6 comments:

Linda McLaughlin said...

This sounds like a really interesting memoir and how cool that you know the author! Tweeted and shared.

Powell River Books said...

Makes me think back to my teaching days. I was a first grade teacher with a Spanish bilingual class. I wasn't fluent, but I could get by with the help of a fluent instructional aide. When the fall of Saigon came, I received a Vietnamese speaking student who was spirited out of the country with his mother by the man she worked for. That first day was a terrible experience for a child used to living in a war zone. When the bell rang for recess, he leapt onto a low shelf and cowered next to the wall. But gradually he became more comfortable and learned English amazingly fast. - Margy

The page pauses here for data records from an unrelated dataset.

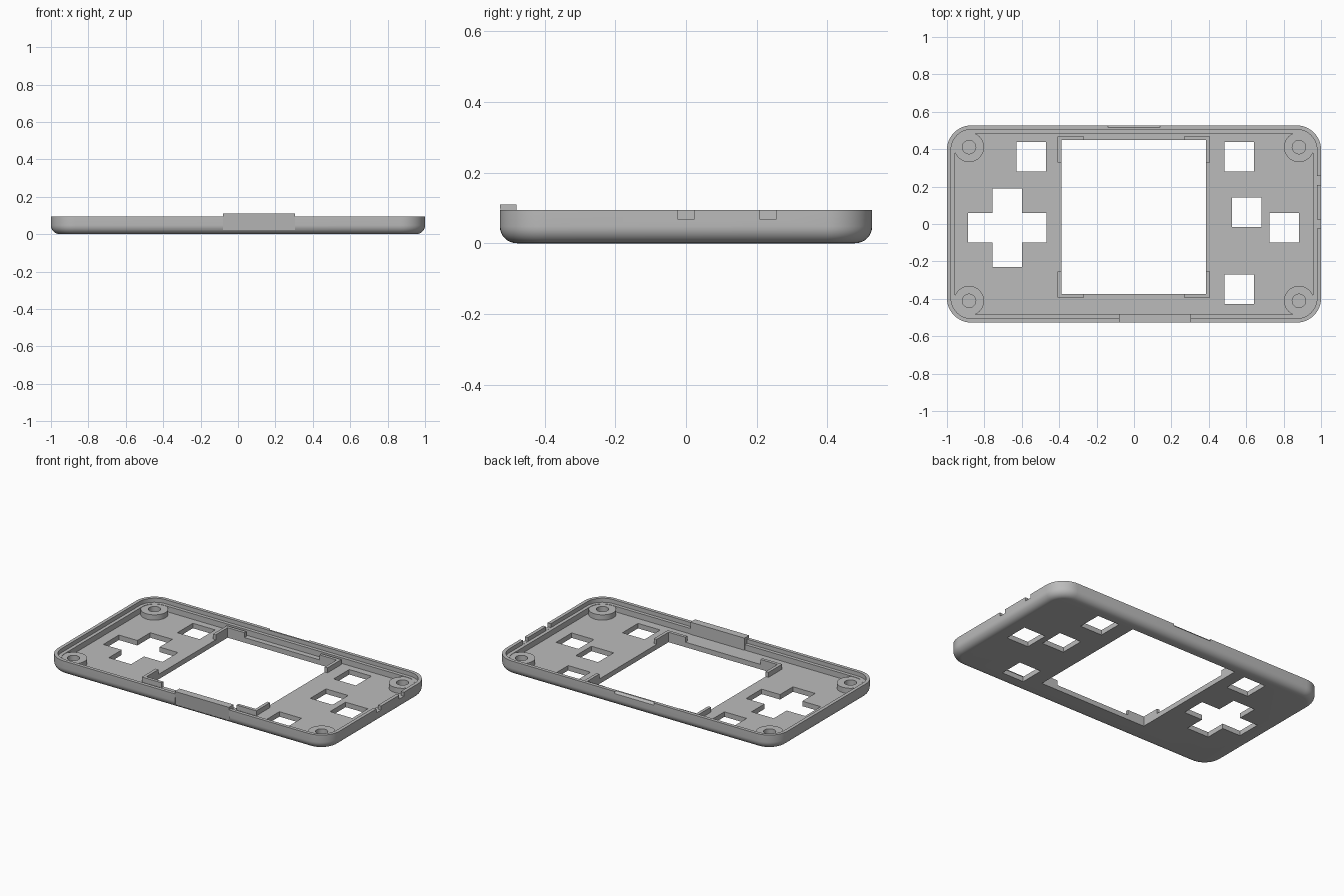
import bpy, bmesh, math
from mathutils import Vector

cube = bpy.data.objects.get("Cube")
if cube:
    bpy.data.objects.remove(cube, do_unlink=True)

HX, HY, R = 1.0, 0.527, 0.13
RIM, LEDGE, FLOOR, ROUND = 0.094, 0.068, 0.032, 0.048

grey = bpy.data.materials.new("grey plastic")
grey.use_nodes = True
COLOUR = (0.5, 0.5, 0.5, 1)
grey.diffuse_color = COLOUR
grey.node_tree.nodes["Principled BSDF"].inputs["Base Color"].default_value = COLOUR


def make(name, bm):
    bmesh.ops.recalc_face_normals(bm, faces=bm.faces)
    mesh = bpy.data.meshes.new(name)
    bm.to_mesh(mesh)
    bm.free()
    mesh.materials.append(grey)
    obj = bpy.data.objects.new(name, mesh)
    bpy.context.collection.objects.link(obj)
    return obj


def bridge(bm, a, b):
    for i in range(len(a)):
        j = (i + 1) % len(a)
        bm.faces.new((a[i], a[j], b[j], b[i]))


def prism(name, points, direction):
    """Extrude a closed outline of 3D points along a direction."""
    bm = bmesh.new()
    a = [bm.verts.new(p) for p in points]
    b = [bm.verts.new(Vector(p) + Vector(direction)) for p in points]
    bm.faces.new(a)
    bm.faces.new(b)
    bridge(bm, a, b)
    return make(name, bm)


def box(name, x0, x1, y0, y1, z0, z1):
    outline = [(x0, y0, z0), (x1, y0, z0), (x1, y1, z0), (x0, y1, z0)]
    return prism(name, outline, (0, 0, z1 - z0))


def smooth(obj):
    bpy.ops.object.select_all(action="DESELECT")
    obj.select_set(True)
    bpy.context.view_layer.objects.active = obj
    bpy.ops.object.shade_smooth_by_angle(angle=math.radians(30))


def ring(bm, inset, z, steps=12):
    """Rounded rectangle loop, inset from the outer outline."""
    r = max(R - inset, 0.03)
    verts = []
    for q, (sx, sy) in enumerate([(1, 1), (-1, 1), (-1, -1), (1, -1)]):
        for i in range(steps + 1):
            a = math.pi / 2 * (q + i / steps)
            verts.append(bm.verts.new((sx * (HX - inset - r) + r * math.cos(a),
                                       sy * (HY - inset - r) + r * math.sin(a), z)))
    return verts


# Shell: rounded underside, outer wall, rim, inner ledge, floor
profile = []
for i in range(9):
    a = math.pi / 2 * i / 8
    profile.append((ROUND * (1 - math.sin(a)), ROUND * (1 - math.cos(a))))
profile += [(0, RIM), (0.022, RIM), (0.022, LEDGE), (0.044, LEDGE), (0.044, FLOOR)]
bm = bmesh.new()
loops = [ring(bm, *p) for p in profile]
for a, b in zip(loops, loops[1:]):
    bridge(bm, a, b)
bm.faces.new(loops[0])
bm.faces.new(loops[-1])
shell = make("shell", bm)

# Cutters
cutters = []


def cut(x0, x1, y0, y1, z0=-0.1, z1=0.3):
    cutters.append(box("cutter", x0, x1, y0, y1, z0, z1))


WX0, WX1, WY0, WY1 = -0.388, 0.386, -0.374, 0.449
cut(WX0, WX1, WY0, WY1)                                  # screen window
S = 0.079
for cx, cy in [(-0.549, 0.36), (0.562, 0.36), (0.604, 0.064),
               (0.803, -0.02), (0.562, -0.349)]:         # button holes
    cut(cx - S, cx + S, cy - S, cy + S)
# Cross-shaped pad hole
px, py, L = -0.678, -0.02, 0.21
cross = [(S, L), (-S, L), (-S, S), (-L, S), (-L, -S), (-S, -S),
         (-S, -L), (S, -L), (S, -S), (L, -S), (L, S), (S, S)]
cutters.append(prism("cutter", [(px + x, py + y, -0.1) for x, y in cross], (0, 0, 0.4)))
# Side notches
for cy in (0.0, 0.232):
    cut(0.977, 1.1, cy - 0.024, cy + 0.024, LEDGE + 0.0005)
# Pocket for the front tab
TX0, TX1 = -0.08, 0.305
cut(TX0, TX1, -0.7, -0.495, 0.022)
# Slanted thumb recess on the back rim
cutters.append(prism("cutter", [(-0.14, 0.512, 0.097), (-0.14, 0.531, 0.076),
                                (-0.14, 0.6, 0.097)], (0.28, 0, 0)))

for c in cutters:
    mod = shell.modifiers.new("cut", "BOOLEAN")
    mod.operation = "DIFFERENCE"
    mod.solver = "EXACT"
    mod.object = c
bpy.context.view_layer.update()
result = bpy.data.meshes.new_from_object(
    shell.evaluated_get(bpy.context.evaluated_depsgraph_get()))
shell.modifiers.clear()
shell.data = result
for c in cutters:
    bpy.data.objects.remove(c, do_unlink=True)
smooth(shell)

# Front tab, leaning outwards towards its top
prism("front_tab", [(TX0, -0.518, 0.022), (TX0, -0.527, 0.11), (TX0, -0.48, 0.11),
                    (TX0, -0.48, FLOOR - 0.005), (TX0, -0.495, 0.022)],
      (TX1 - TX0, 0, 0))

# Screw bosses with blind holes
for side, sx in (("left", 1), ("right", -1)):
    for end, sy in (("back", 1), ("front", -1)):
        bm = bmesh.new()
        rings = []
        for r, z in [(0.08, FLOOR - 0.004), (0.08, LEDGE - 0.002),
                     (0.036, LEDGE - 0.002), (0.036, FLOOR - 0.004)]:
            rings.append([bm.verts.new((sx * 0.882 + r * math.cos(math.tau * i / 40),
                                        sy * 0.411 + r * math.sin(math.tau * i / 40), z))
                          for i in range(40)])
        for i in range(4):
            bridge(bm, rings[i], rings[(i + 1) % 4])
        smooth(make(f"screw_boss_{end}_{side}", bm))

# L-shaped brackets around the window corners
T, ARM = 0.02, 0.12
for side, wx, sx in (("left", WX1, 1), ("right", WX0, -1)):
    for end, wy, sy in (("back", WY1, 1), ("front", WY0, -1)):
        ell = [(0, 0), (-ARM, 0), (-ARM, T), (T, T), (T, -ARM), (0, -ARM)]
        prism(f"window_bracket_{end}_{side}",
              [(wx + sx * x, wy + sy * y, FLOOR - 0.002) for x, y in ell],
              (0, 0, 0.034))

Barrie said...

Wow! I love how Phuc helped high school students in ways he wished he'd been helped. I love stories of people giving back. And how amazing that Gemma was a part of that. Sounds like an interesting memoir. I'm thinking my boys would enjoy it. And thank you for the link to the Ted talk. Thank you for reviewing!

Donna said...

Sounds like a great person with an interesting life story. That's really neat that your daughter had him in high school.

thecuecard said...

Hi Sarah, this memoir sounds very good! And I hope to get a copy. I wonder does it cover more than his teenage years ? I am enjoying the video of the author now ...
also ps. I just finished the novel I Give It to You which you had reviewed earlier ... it was very good ... though I was sad about what happens to their friendship at the end of the book ... ugh!
Cheers. enjoy your fall.

David Cranmer said...

Thanks for bringing the memoir to my attention, Sarah. 2020 has been the year of poetry and memoirs for me.